This is not a weekend project. There's no bubbling of yeast, no crimping of edges, no piping of icing. There's no cake-layer-splitting, no gelatin-blooming, no buttercream-beating. No latticework, no zesting, no fuss. It's a summer dessert with a bit of fun thrown in -- assuming you can stamp out some shapes with a small cutter and chuck them atop a bowl of sliced fruit. If you can't do that, or if you won't, you may just want to buy some sno-balls and call it a night.
This cobbler, this crazily haphazard but undeniably winsome dessert, is for those like me who are too lazy to follow a 2-page recipe after 5:00 o'clock at night. I don't blame Nancy Baggett, I really don't, since her recipe for High Summer Cobbler with Buttermilk Biscuit Crust is what started me down this cobbler road to begin with. But when I set out my ingredients and preheated my oven, I took a closer look at her recipe and said to myself, "Self, there has got to be an easier way."
Enter Mark Bittman.
He saved me, this man, with his no-nonsense manner and unapologetic shortcuts. His "patchwork bake" inspired me to streamline the entire cobbler-making process. And so, by the power vested in me by the state of extreme lassitude, I married Baggett to Bittman and surrogated a stone fruit love child.
No gifts, please.

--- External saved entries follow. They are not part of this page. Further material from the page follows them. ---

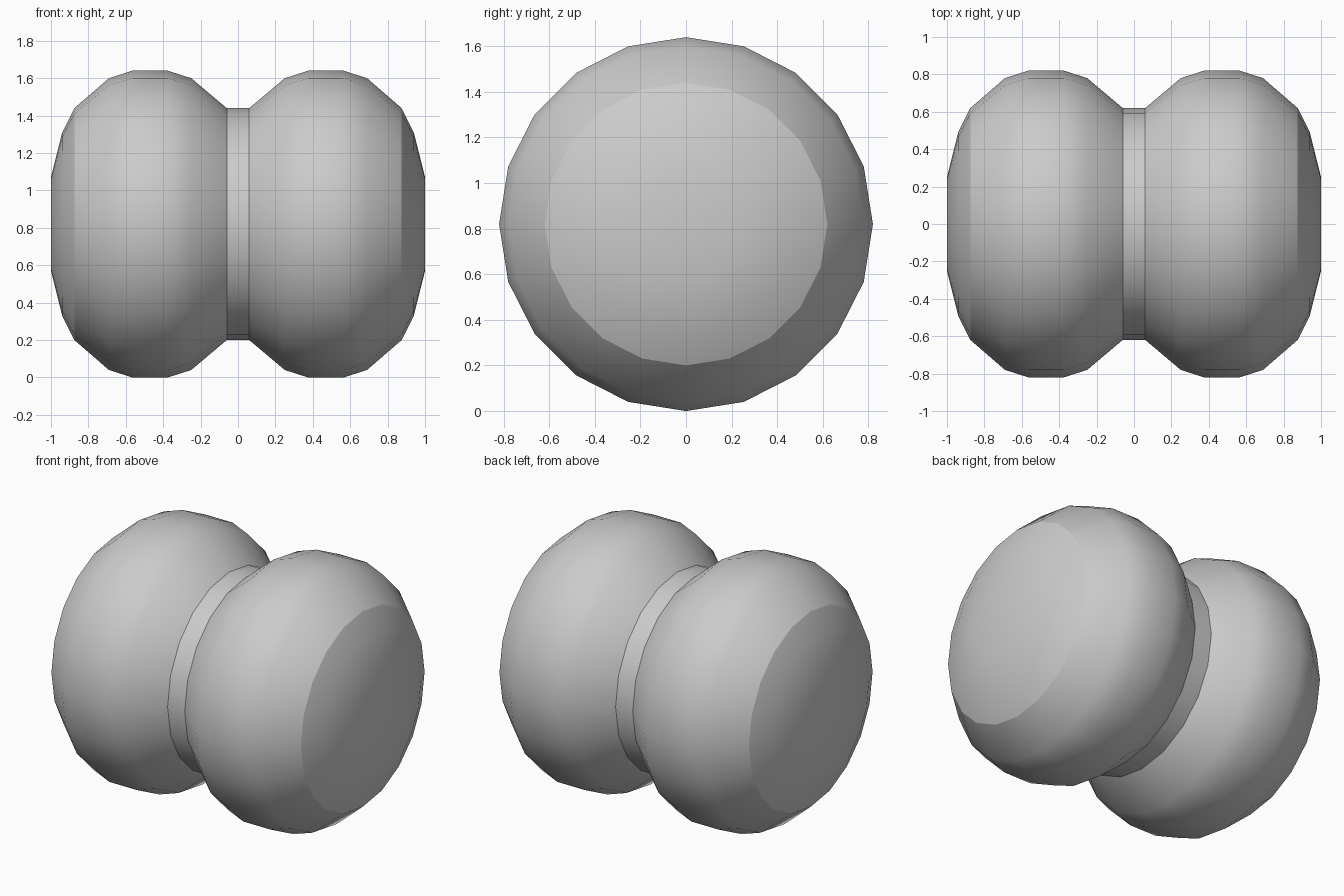
import bpy, bmesh
from math import sin, cos, pi

if "Cube" in bpy.data.objects:
    bpy.data.objects.remove(bpy.data.objects["Cube"])

SIDES = 20
CENTRE_Z = 0.82


def lathe(name, profile, flip=1):
    """Revolve (x, radius) points about the x axis; radius 0 closes to a point."""
    bm = bmesh.new()
    rings = []
    for x, r in profile:
        count = SIDES if r > 0 else 1
        rings.append([bm.verts.new((flip * x, r * sin(2 * pi * i / SIDES),
                                    CENTRE_Z + r * cos(2 * pi * i / SIDES)))
                      for i in range(count)])
    for a, b in zip(rings, rings[1:]):
        for i in range(SIDES):
            j = (i + 1) % SIDES
            quad = [a[i], b[i % len(b)], b[j % len(b)], a[j]]
            if len(b) == 1:
                quad = [a[i], b[0], a[j]]
            if flip > 0:
                quad.reverse()
            face = bm.faces.new(quad)
            face.smooth = True
    # outward normals: compare with the direction away from the part's middle
    mid = flip * sum(p[0] for p in profile) / len(profile)
    bm.normal_update()
    f = max(bm.faces, key=lambda f: f.calc_center_median().yz.length
            if hasattr(f.calc_center_median(), "yz") else 0)
    c = f.calc_center_median()
    if f.normal.y * c.y + f.normal.z * (c.z - CENTRE_Z) < 0:
        bmesh.ops.reverse_faces(bm, faces=bm.faces[:])
    mesh = bpy.data.meshes.new(name)
    bm.to_mesh(mesh)
    bm.free()
    obj = bpy.data.objects.new(name, mesh)
    bpy.context.collection.objects.link(obj)
    return obj


# Rounded lobes and their shallow domed end caps, one pair per side
lobe = [(0.06, 0.62), (0.25, 0.78), (0.375, 0.82), (0.565, 0.82),
        (0.69, 0.78), (0.875, 0.62)]
cap = [(0.875, 0.62), (0.94, 0.49), (1.0, 0.25), (1.0, 0.0)]
for side, sign in (("right", 1), ("left", -1)):
    lathe(side + "_lobe", lobe, sign)
    lathe(side + "_end_cap", cap, sign)

# Narrow waist band between the lobes
lathe("waist_band", [(-0.06, 0.62), (0.06, 0.62)])
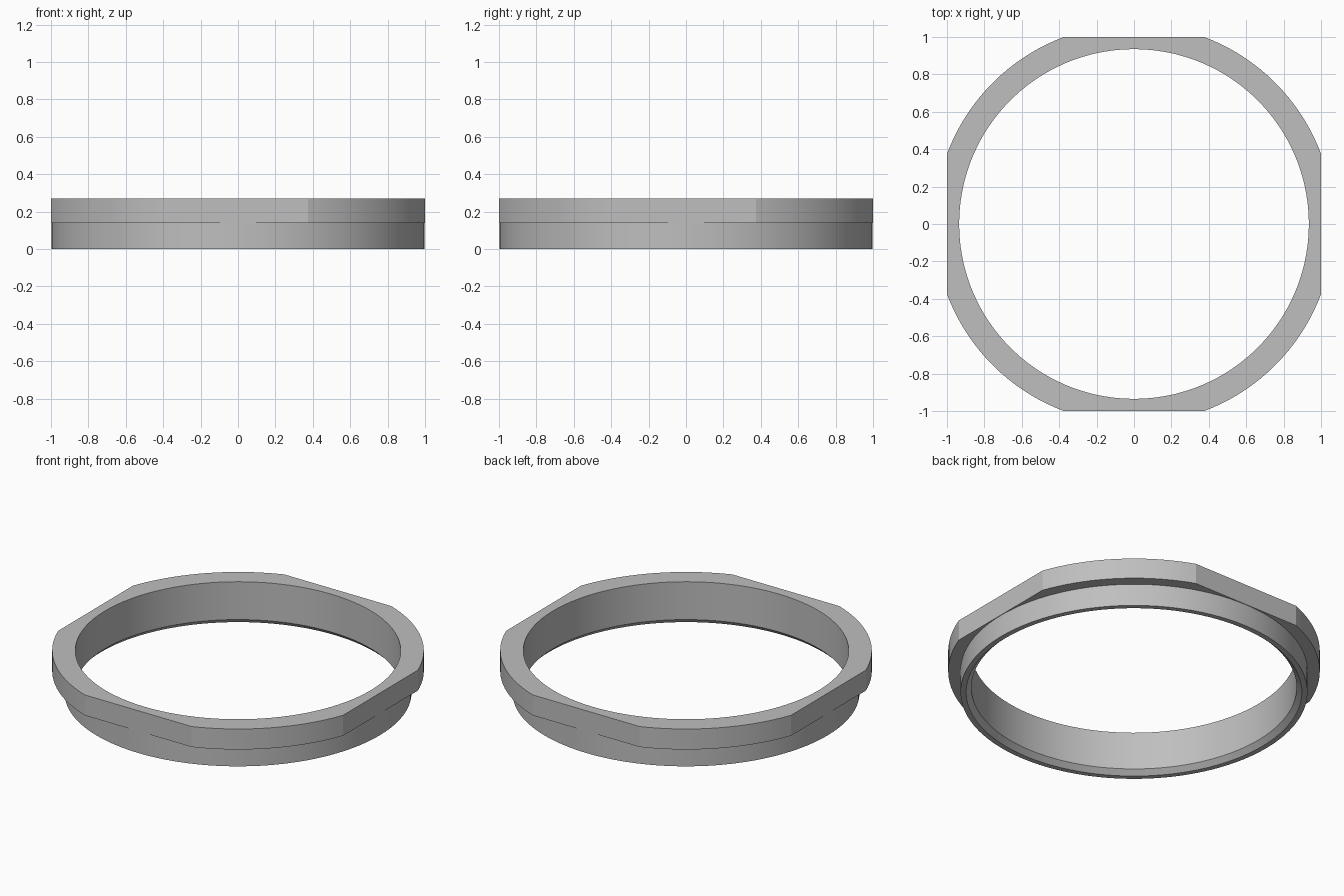
import bpy
import bmesh
from math import atan2, cos, sin, pi, radians

cube = bpy.data.objects.get("Cube")
if cube:
    bpy.data.objects.remove(cube, do_unlink=True)

# Main sizes
HEIGHT, LEDGE = 0.27, 0.14
BORE, SLEEVE, COLLAR = 0.935, 0.997, 1.068
CHAMFER = 0.03
FLAT_HALF = 0.375
FLAT_STEPS, ARC_STEPS = 12, 18


def material(name, grey):
    mat = bpy.data.materials.new(name)
    mat.use_nodes = True
    colour = (grey, grey, grey, 1)
    mat.diffuse_color = colour
    mat.node_tree.nodes["Principled BSDF"].inputs["Base Color"].default_value = colour
    return mat


def ring_angles():
    """Angles around the ring, landing exactly on the ends of each flat."""
    half = atan2(FLAT_HALF, 1)
    angles = []
    for side in range(4):
        mid = side * pi / 2
        angles += [mid - half + 2 * half * i / FLAT_STEPS for i in range(FLAT_STEPS)]
        arc = pi / 2 - 2 * half
        angles += [mid + half + arc * i / ARC_STEPS for i in range(ARC_STEPS)]
    return angles


def collar_radius(a):
    """Round collar trimmed by four flats one unit from the axis."""
    return min(COLLAR, 1 / max(abs(cos(a)), abs(sin(a))))


def section(a):
    """Cross-section of the ring at one angle, as radius and height."""
    r = collar_radius(a)
    return [(BORE, HEIGHT), (BORE, CHAMFER), (BORE + CHAMFER, 0), (SLEEVE, 0),
            (SLEEVE, LEDGE), (r, LEDGE), (r, HEIGHT)]


# Ring: round sleeve with chamfered bore and a wider collar with four flats
bm = bmesh.new()
loops = [[bm.verts.new((r * cos(a), r * sin(a), z)) for r, z in section(a)]
         for a in ring_angles()]
for i, here in enumerate(loops):
    there = loops[(i + 1) % len(loops)]
    for j in range(len(here)):
        k = (j + 1) % len(here)
        bm.faces.new((here[j], here[k], there[k], there[j]))
bmesh.ops.recalc_face_normals(bm, faces=bm.faces)
mesh = bpy.data.meshes.new("collar_ring")
bm.to_mesh(mesh)
bm.free()

ring = bpy.data.objects.new("collar_ring", mesh)
bpy.context.collection.objects.link(ring)
mesh.materials.append(material("light grey", 0.52))

bpy.ops.object.select_all(action="DESELECT")
ring.select_set(True)
bpy.context.view_layer.objects.active = ring
bpy.ops.object.shade_smooth_by_angle(angle=radians(15))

Just applause.
Recipe for Summer Fruit Cobbler with Buttermilk Cutouts
This recipe was inspired equally by Nancy Baggett's high-summer cobbler in The All-American Dessert Book (2005, Houghton Mifflin) and Mark Bittman's recent Stone Fruit Patchwork Bake recipe in the New York Times. Cutting the dough into hearts, stars, spades, and clovers can be credited to my son Andrew, who managed to unearth my set of mini cookie cutters from my messiest kitchen drawer.
Please feel free to use any stone fruit, or any berries (except strawberries, please) in the cobbler. And use any small cutters you have on hand, or even just freehand the dough into little shapes. One more thing: my fruit was ripe but firm, so I could peel it with a vegetable peeler. Easy!
Serves 4, generously
1-1/3 cups all-purpose flour, plus 6 tablespoons for the filling
1/4 teaspoon baking soda
1/2 teaspoon salt
6 tablespoons butter, cut into chunks
1/3 cup cold buttermilk
1-1/2 cups raspberries
3 yellow peaches, peeled and sliced (2-1/2 cups slices)
2 to 4 plums or pluots, peeled, sliced (2 cups slices)
3/4 cup plus 2 tablespoons sugar
1 tablespoon lemon juice
In a food processor, combine the 1-1/3 cups flour, the baking soda, and the salt. Pulse a few times, then add the butter chunks. Process for about 15 seconds. With the machine running, slowly stream in the buttermilk through the feed tube. Process until the dough comes together. Scrape onto a sheet of plastic wrap, flatten into a disk, and chill for a good 30 minutes.
Preheat the oven to 400 degrees.
In a large bowl, combine all the fruit, the remaining 6 tablespoons of flour, the sugar, and the lemon juice. Stir gently to combine. Butter a 9x13-inch (glass, if possible) baking dish and scoop in fruit mixture. Bake naked like this for 25 minutes. Remove from oven but leave oven on.
Meanwhile, while fruit is baking, remove the dough from the fridge. On a floured board using a floured pin, roll the dough roughly 1/8" thick. Cut out as many little dough-shapes as you like (dip the cutters in flour if the dough sticks) and scatter them haphazardly over the fruit. You want a little fruit peeking through -- there's no need to overlap the dough shapes, but if they touch, it's fine. (You may have some dough left over. Re-wrap and refrigerate or freeze for future use.)
Return dough-covered cobbler to the oven for an additional 22 to 25 minutes, or until filling bubbles and pastry is nicely browned. Serve warm, at room temperature, or cold for breakfast with a little plain yogurt. (Cool completely before refrigerating.)